▶ _TASK INSTRUCTIONS_: In the records that follow, find the line with "const armGeo = coveBox(1.17, 0.092, 0.11, 0.037);"; from there, retype every line exactly through the line with "const label = side", which also belongs to the answer.

---+---

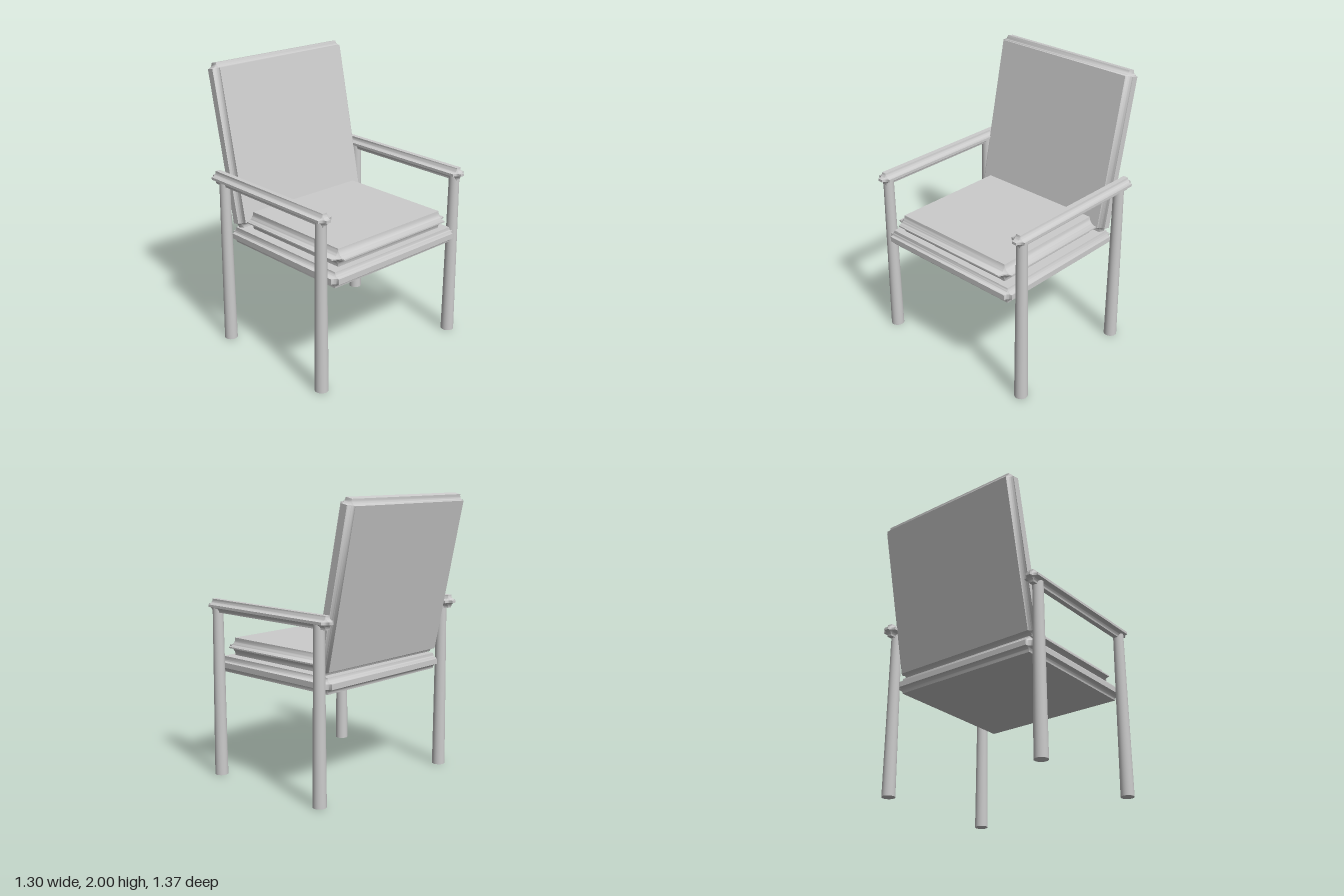
import * as THREE from 'three';
import { RoundedBoxGeometry } from 'three/addons/geometries/RoundedBoxGeometry.js';
import { toCreasedNormals } from 'three/addons/utils/BufferGeometryUtils.js';

const material = new THREE.MeshStandardMaterial({ color: 0xcccccc });

// Box whose edges are scooped inwards by a cove of radius r
function coveBox(w, h, d, r) {
  const geo = new RoundedBoxGeometry(w, h, d, 4, r);
  const pos = geo.attributes.position;
  const nor = geo.attributes.normal;
  // turn the convex offset of each vertex into a concave one
  const cove = (a, b, c) => r * (Math.sign(a) * (1 - Math.hypot(b, c)) - a);
  for (let i = 0; i < pos.count; i++) {
    const x = nor.getX(i), y = nor.getY(i), z = nor.getZ(i);
    pos.setXYZ(i,
      pos.getX(i) + cove(x, y, z),
      pos.getY(i) + cove(y, z, x),
      pos.getZ(i) + cove(z, x, y));
  }
  return toCreasedNormals(geo, 0.7);
}

export function createModel() {
  const chair = new THREE.Group();
  chair.name = 'armchair';

  const add = (name, geo, x, y, z) => {
    const mesh = new THREE.Mesh(geo, material);
    mesh.name = name;
    mesh.position.set(x, y, z);
    chair.add(mesh);
    return mesh;
  };

  // Seat frame and the cushion on it
  add('seatFrame', coveBox(1.10, 0.112, 1.176, 0.037), 0.098, 0.79, 0);
  add('seatCushion', coveBox(0.985, 0.126, 1.08, 0.058), 0.131, 0.911, 0);

  // Backrest, leaning away from the seat
  const back = add('backrest', coveBox(0.126, 1.16, 1.176, 0.037), -0.478, 1.427, 0);
  back.rotation.z = 0.209;

  // Armrests and slightly tapered round legs on both sides
  const armGeo = coveBox(1.17, 0.092, 0.11, 0.037);
  const legGeo = new THREE.CylinderGeometry(0.037, 0.047, 1.22, 24);
  for (const side of [-1, 1]) {
    const label = side > 0 ? 'Front' : 'Rear';
    add('armrest' + label, armGeo, 0.055, 1.223, side * 0.632);
    for (const [name, x] of [['legBack', -0.419], ['legSeatEdge', 0.567]]) {
      add(name + label, legGeo, x, 0.61, side * 0.632);
    }
  }
  return chair;
}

---+---

▶ _EXERCISE RESULT_:
  const armGeo = coveBox(1.17, 0.092, 0.11, 0.037);
  const legGeo = new THREE.CylinderGeometry(0.037, 0.047, 1.22, 24);
  for (const side of [-1, 1]) {
    const label = side > 0 ? 'Front' : 'Rear';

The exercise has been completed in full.